EXERCISE: From the data underneath, reproduce exactly the stretch that begins at the line with "bodyGeometry.rotateX(-Math.PI / 2);" and ends after the line with "unit.position.set(0, 0.25 +".
++++++++++
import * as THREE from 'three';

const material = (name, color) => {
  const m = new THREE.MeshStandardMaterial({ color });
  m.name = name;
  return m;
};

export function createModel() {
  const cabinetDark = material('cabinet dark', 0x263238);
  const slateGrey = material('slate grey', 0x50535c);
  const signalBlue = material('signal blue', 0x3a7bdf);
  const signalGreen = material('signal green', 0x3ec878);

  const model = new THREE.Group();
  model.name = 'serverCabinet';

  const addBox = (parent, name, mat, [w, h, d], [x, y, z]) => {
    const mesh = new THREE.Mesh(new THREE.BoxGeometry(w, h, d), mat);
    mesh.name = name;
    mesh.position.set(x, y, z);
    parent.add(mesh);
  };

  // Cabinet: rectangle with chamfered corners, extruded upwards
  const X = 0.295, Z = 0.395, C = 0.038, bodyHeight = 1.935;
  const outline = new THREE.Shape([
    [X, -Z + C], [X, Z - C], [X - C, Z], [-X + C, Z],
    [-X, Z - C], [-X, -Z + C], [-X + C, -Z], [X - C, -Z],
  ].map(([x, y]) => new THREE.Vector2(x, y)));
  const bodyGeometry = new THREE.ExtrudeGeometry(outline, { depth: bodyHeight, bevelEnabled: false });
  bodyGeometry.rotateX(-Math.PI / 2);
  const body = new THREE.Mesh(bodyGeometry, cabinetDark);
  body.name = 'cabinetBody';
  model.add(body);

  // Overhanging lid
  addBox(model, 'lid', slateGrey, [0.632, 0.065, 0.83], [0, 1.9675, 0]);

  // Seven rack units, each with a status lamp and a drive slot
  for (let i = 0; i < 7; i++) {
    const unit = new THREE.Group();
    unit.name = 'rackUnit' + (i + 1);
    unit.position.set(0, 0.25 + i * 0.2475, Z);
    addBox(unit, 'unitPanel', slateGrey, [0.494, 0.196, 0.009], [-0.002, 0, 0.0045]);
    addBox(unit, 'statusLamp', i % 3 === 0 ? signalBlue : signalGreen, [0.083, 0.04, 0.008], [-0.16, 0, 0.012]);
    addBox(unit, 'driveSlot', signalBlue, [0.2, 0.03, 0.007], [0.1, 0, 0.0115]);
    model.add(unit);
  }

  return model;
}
++++++++++
PROBLEM SOLUTION:
  bodyGeometry.rotateX(-Math.PI / 2);
  const body = new THREE.Mesh(bodyGeometry, cabinetDark);
  body.name = 'cabinetBody';
  model.add(body);

  // Overhanging lid
  addBox(model, 'lid', slateGrey, [0.632, 0.065, 0.83], [0, 1.9675, 0]);

  // Seven rack units, each with a status lamp and a drive slot
  for (let i = 0; i < 7; i++) {
    const unit = new THREE.Group();
    unit.name = 'rackUnit' + (i + 1);
    unit.position.set(0, 0.25 + i * 0.2475, Z);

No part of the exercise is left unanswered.